How do you make writers feel welcomed?

This time of year thoughts about creating a safe and inviting classroom fill our minds. This is one of  my favorite things to think about. Today I shifted the question slightly and began thinking about writers specifically.

How can we make writers feel welcomed?

Here are some ideas I’m tossing around. More importantly, I can’t wait to read your ideas in the comments.

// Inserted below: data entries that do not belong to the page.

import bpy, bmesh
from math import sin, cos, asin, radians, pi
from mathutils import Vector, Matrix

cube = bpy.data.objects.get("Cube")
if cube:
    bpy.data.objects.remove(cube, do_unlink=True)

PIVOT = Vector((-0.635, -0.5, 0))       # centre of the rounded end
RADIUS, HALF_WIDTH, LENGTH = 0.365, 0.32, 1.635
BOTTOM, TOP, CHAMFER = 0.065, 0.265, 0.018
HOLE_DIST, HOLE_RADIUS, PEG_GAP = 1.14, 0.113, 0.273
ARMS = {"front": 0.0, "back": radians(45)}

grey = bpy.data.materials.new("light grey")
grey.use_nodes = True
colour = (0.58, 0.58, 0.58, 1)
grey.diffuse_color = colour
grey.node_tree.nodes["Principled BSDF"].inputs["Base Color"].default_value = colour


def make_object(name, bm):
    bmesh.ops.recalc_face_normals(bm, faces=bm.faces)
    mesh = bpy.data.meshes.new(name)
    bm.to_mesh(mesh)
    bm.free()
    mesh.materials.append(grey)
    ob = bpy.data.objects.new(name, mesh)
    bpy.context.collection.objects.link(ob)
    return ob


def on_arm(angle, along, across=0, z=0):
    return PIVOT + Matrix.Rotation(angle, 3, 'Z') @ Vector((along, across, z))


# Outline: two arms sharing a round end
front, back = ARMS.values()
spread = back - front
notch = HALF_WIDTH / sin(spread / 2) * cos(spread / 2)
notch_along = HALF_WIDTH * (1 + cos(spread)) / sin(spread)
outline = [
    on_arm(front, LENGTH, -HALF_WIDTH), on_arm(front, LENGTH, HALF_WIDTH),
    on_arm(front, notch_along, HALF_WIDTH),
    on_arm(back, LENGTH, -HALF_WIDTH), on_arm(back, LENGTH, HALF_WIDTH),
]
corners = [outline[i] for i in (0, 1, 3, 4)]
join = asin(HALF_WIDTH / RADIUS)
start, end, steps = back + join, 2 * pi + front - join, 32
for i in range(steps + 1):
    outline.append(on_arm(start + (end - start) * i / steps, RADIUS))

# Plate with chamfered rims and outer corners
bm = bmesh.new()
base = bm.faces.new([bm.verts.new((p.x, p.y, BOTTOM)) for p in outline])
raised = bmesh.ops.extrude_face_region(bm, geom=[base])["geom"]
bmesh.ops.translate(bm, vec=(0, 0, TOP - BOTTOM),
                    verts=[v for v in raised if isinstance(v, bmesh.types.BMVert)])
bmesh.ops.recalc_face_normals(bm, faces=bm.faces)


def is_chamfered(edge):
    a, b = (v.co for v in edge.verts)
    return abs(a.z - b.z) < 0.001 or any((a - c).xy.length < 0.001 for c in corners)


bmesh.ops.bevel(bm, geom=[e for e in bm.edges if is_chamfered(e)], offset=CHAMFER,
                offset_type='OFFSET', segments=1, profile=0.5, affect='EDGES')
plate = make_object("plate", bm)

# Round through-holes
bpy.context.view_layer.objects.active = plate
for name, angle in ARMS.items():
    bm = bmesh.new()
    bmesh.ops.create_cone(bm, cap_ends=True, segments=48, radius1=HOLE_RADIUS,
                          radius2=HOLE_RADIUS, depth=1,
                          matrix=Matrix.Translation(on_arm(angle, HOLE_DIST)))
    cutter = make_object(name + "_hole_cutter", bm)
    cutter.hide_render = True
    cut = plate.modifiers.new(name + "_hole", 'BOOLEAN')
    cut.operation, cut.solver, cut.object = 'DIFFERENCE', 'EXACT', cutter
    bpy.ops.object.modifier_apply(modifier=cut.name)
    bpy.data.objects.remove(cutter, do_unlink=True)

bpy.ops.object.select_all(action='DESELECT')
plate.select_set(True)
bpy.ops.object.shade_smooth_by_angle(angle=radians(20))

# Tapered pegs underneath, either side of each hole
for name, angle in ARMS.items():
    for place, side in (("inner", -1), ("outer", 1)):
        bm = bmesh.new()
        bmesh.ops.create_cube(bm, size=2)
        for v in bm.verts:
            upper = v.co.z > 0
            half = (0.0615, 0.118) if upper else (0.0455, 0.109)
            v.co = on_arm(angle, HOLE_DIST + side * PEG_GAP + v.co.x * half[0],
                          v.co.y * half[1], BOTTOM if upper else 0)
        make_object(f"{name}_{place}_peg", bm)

  • Introduce the writing center to students and then invite them to make something. For younger writers, have a selection of premade books, for older writers, have paper that will scaffold a variety of genre choices such as: narrative, letters, poetry, graphica, or feature articles.
  • Start a writer’s notebook and encourage students to make it personal. Stacey and I have blogged about many ways to help students personalize their notebooks. Here is a link for a writers notebook search I did using the search box in the upper right corner under our header. Some of the best writing advice is: Write what you know. Give students a chance to figure out what they know.
  • Give students a chance to talk about their writing lives. Host a few whip shares (everyone sits in a circle and then whip around the circle with everyone giving a short answer) that will get students talking. Some conversation starters may include: What do you like to write about? What is something you are proud of that you’ve written? Why is it important to write? What is the last thing you wrote?
As I’m listing ideas there is a little voice pricking in the back of my mind saying something like, It doesn’t matter what you do to make writers feel welcome what matters is your response. In order to make writers feel welcomed and get excited about being a writer we must respond to their work in ways which say, “You are okay just as you are.”
Asking students to share their writing with us is asking them to be vulnerable. The first time they trust us to share their writing, we must honor the gift they are giving us. Our response ought to be one that makes them know they are valuable and realize they can trust us. Remember we have the entire school year to teach them and help them grow as writers, but only one first chance to to let them know they can trust us with their writing.